Max and Pluto Partners have been involved in many practice sales, both to corporates and other independent practitioners. Understandably he recommends working with a specialist in the field. His advice; “I would avoid approaching the sale by yourself as the purchaser will have bought many more practices than you have sold. Likewise, pick a solicitor with experience in this kind of transaction.”

Generally larger practices and groups will frequently adopt a multiple of EBITDA (Earnings Before Interest, Taxes, Depreciation and Amortization) as the basis for their valuation, while smaller (predominantly smaller NHS) practices usually look for a percentage of the gross income. Typically, based on an associate led dental valuation, individual practices can be purchased at an average of 6.4 x EBITDA. But that value will change based on the factors we’ve noted above.

Max explains; “It is worth noting that we make no assumptions related to staff costs and associates costs, and we suggest that if any changes have to take place, this will have to be done ahead of completion as the seller’s responsibility.”

In principle, the initial valuation is determined by factors below;

  • Last three years accounts
  • Most recent NHS Pay & Activity Statement
  • Private turnover and type of dentistry
  • Last 12 months actual income from management account
  • Clinicians – role, days worked, pay rate, start date, income generated
  • Support team – position, days/hours worked, pay rate and start date
  • Details of the freehold value or lease terms
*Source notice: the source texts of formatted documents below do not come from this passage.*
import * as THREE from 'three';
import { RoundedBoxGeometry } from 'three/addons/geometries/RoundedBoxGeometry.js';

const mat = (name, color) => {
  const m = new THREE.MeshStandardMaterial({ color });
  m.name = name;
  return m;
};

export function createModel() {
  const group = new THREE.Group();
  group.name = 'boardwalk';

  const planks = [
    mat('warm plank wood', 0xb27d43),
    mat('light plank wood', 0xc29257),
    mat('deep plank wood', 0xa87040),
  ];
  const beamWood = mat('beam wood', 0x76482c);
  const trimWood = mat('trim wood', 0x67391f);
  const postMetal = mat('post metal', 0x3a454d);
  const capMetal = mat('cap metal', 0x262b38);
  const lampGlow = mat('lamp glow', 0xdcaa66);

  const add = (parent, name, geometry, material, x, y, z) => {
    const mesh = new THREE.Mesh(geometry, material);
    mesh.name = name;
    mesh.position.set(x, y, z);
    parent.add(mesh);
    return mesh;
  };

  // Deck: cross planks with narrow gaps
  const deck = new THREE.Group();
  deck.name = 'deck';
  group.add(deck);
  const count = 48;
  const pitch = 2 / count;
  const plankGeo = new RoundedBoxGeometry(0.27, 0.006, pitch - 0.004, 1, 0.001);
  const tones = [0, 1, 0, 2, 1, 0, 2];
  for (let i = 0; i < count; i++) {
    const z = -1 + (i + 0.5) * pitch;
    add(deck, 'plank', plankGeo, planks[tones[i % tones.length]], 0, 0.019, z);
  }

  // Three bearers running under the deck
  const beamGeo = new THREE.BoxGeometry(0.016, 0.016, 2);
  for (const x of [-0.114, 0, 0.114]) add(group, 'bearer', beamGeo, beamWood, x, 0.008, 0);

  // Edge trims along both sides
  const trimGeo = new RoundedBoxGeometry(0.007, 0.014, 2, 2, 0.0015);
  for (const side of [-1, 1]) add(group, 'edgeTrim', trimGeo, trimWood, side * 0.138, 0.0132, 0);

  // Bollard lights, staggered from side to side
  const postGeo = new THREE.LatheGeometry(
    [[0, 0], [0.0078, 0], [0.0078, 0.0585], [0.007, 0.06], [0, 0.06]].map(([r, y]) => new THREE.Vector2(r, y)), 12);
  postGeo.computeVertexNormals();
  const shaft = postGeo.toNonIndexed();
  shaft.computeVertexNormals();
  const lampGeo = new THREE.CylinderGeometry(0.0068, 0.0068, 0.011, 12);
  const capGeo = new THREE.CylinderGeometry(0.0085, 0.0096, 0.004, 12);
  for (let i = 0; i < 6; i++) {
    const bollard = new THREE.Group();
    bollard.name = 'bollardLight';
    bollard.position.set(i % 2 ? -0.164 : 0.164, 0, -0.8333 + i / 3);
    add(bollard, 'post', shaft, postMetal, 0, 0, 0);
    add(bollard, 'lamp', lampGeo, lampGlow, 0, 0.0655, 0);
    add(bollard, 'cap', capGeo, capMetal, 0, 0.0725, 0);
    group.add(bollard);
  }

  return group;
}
“As valuers, we analyze the intangible asset and scrutinize the personal goodwill compared to the commercial goodwill of the business, which can drive not only the price but also the terms of the deal,” explains Max. “The deferred consideration and the length of time that a buyer would request a seller to stay in the business post-completion, to minimize their risk of investment also affects final price.

“We also look at the potential in the business and driving factors such as location and demographics, how long the business has been established for, space for more surgeries in the building or outside. We look at the percentage of chair utilization and spare chairs usage and any upward trend in the income stream.”
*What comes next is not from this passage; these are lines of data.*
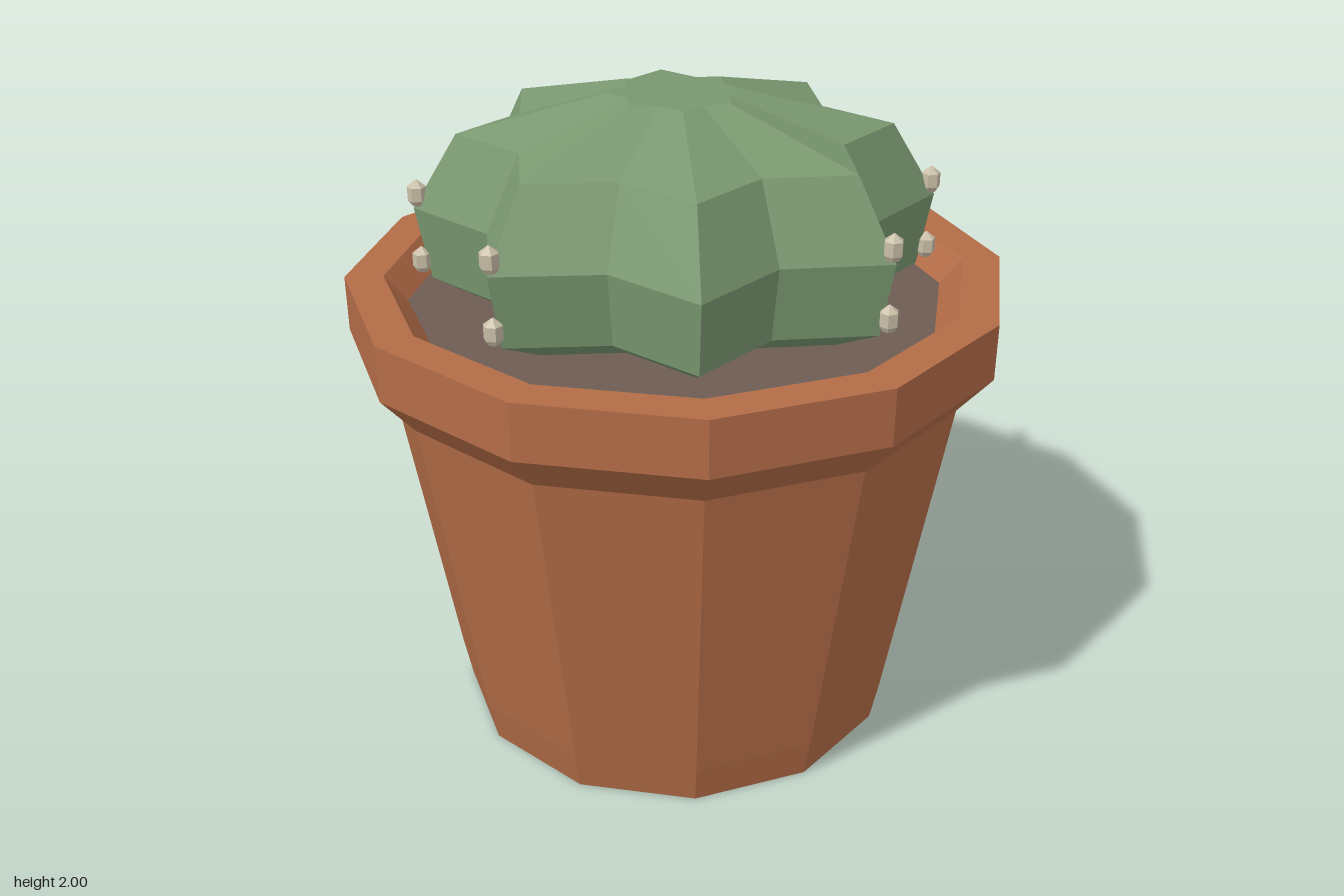
import * as THREE from 'three';

const material = (name, color) => {
  const m = new THREE.MeshStandardMaterial({ color });
  m.name = name;
  return m;
};

// Faceted solid of revolution; profile runs bottom to top on the outside
function facetedLathe(profile, sides, reshape) {
  const points = profile.map(([r, y]) => new THREE.Vector2(r, y));
  const lathe = new THREE.LatheGeometry(points, sides);
  if (reshape) reshape(lathe.attributes.position, points.length);
  const flat = lathe.toNonIndexed();
  flat.computeVertexNormals();
  return flat;
}

export function createModel() {
  const terracotta = material('terracotta', 0xb36c47);
  const earth = material('soil brown', 0x6e5c54);
  const green = material('cactus green', 0x7a9870);
  const cream = material('spine cream', 0xcabfa8);

  const model = new THREE.Group();
  model.name = 'pottedCactus';
  const add = (name, geometry, mat, parent = model) => {
    const mesh = new THREE.Mesh(geometry, mat);
    mesh.name = name;
    parent.add(mesh);
    return mesh;
  };

  // Twelve-sided pot with flared rim and inner lip
  add('pot', facetedLathe([
    [0, 0], [0.695, 0], [0.72, 0.13], [0.89, 1.17], [0.99, 1.29],
    [0.99, 1.46], [0.875, 1.46], [0.8, 1.37],
  ], 12), terracotta);

  // Soil surface
  add('soil', facetedLathe([[0.81, 1.38], [0, 1.38]], 12), earth);

  // Eight-ribbed cactus: every second column is pulled in to form a valley
  const ribs = 8;
  const pullValleys = (pos, rows) => {
    for (let i = 0; i < pos.count; i++) {
      const k = Math.floor(i / rows) % 2 ? 0.775 : 1;
      pos.setX(i, pos.getX(i) * k);
      pos.setZ(i, pos.getZ(i) * k);
    }
  };
  add('cactus', facetedLathe([
    [0.55, 1.36], [0.73, 1.45], [0.77, 1.67], [0.635, 1.89], [0.2, 2], [0, 2],
  ], ribs * 2, pullValleys), green);

  // Spine buds in pairs on the side and diagonal ribs
  const spines = new THREE.Group();
  spines.name = 'spines';
  model.add(spines);
  const budGeometry = facetedLathe([
    [0, -0.038], [0.018, -0.038], [0.028, -0.022], [0.028, 0.018], [0, 0.04],
  ], 6);
  for (let i = 0; i < ribs; i++) {
    if (i % 4 === 0) continue; // front and back ribs are bare
    const angle = (i / ribs) * Math.PI * 2;
    for (const y of [1.512, 1.718]) {
      const bud = add('spine', budGeometry, cream, spines);
      bud.position.set(Math.sin(angle) * 0.757, y, Math.cos(angle) * 0.757);
      bud.rotation.y = angle;
    }
  }
  return model;
}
So, if all this sounds complicated, remember that you can hire an advisor to help you sell as well as to buy. When selling your practice, you want an agent to represent your best interests. Choose someone who has done it before, with a good reputation and an extensive network. Make sure that have complete knowledge and understanding of the dental practice sales process, and the strength and confidence to negotiate deals and terms.”
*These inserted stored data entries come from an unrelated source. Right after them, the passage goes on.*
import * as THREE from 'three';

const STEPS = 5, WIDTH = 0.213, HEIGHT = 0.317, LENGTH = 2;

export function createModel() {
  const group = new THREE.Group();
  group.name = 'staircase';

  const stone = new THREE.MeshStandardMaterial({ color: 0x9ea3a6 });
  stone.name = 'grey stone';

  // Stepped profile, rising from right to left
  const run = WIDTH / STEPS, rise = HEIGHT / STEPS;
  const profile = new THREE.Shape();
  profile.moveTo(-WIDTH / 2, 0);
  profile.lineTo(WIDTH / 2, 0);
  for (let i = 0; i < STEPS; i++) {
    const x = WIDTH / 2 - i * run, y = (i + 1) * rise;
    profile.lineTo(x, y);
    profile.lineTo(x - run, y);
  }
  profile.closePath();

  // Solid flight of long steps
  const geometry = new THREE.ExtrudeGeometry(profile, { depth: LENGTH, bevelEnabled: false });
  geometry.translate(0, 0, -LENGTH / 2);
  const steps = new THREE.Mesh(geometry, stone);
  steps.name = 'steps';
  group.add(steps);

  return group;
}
Think strategically

Another point is to remember what you’re selling. “You need a clear exit plan,” says Max. “Make it clear that you want to leave or stay in the business. Be aware of how this might affect the valuation a corporate [chain] puts on the practice. We advise all principals to obtain a free valuation report of their practice with us, important if they are thinking of selling imminently or in the next 3-5 years.”

Keeping your team on-board is also important. Informing them at the right time and in the right way will stop people panicking getting stressed, or even worse getting a new job. If you’re selling a going concern that includes the contracts of your staff, it would be good for all concerned if they were still part of the business when the transaction is completed.

In conclusion

“The world of dentistry is constantly changing,” says Ben Baker. “BHA has been involved for the last 20 years and we have built Pearl Dental Software to be responsive to changes in clinical practice. The latest version of Pearl reflects the most recent developments in the business side of dentistry as well. We’ve seen spurious reports of how some business software will change the value of your business; a variation of + or – 15% is often quoted. Maintaining practice value is all about flexibility. Pearl has the flexibility needed to cope with the way your business develops, whether that’s acquiring additional practices, changing ownership or just steady as she goes.”


For more information about the features of Pearl Dental Software click here.

Ben Baker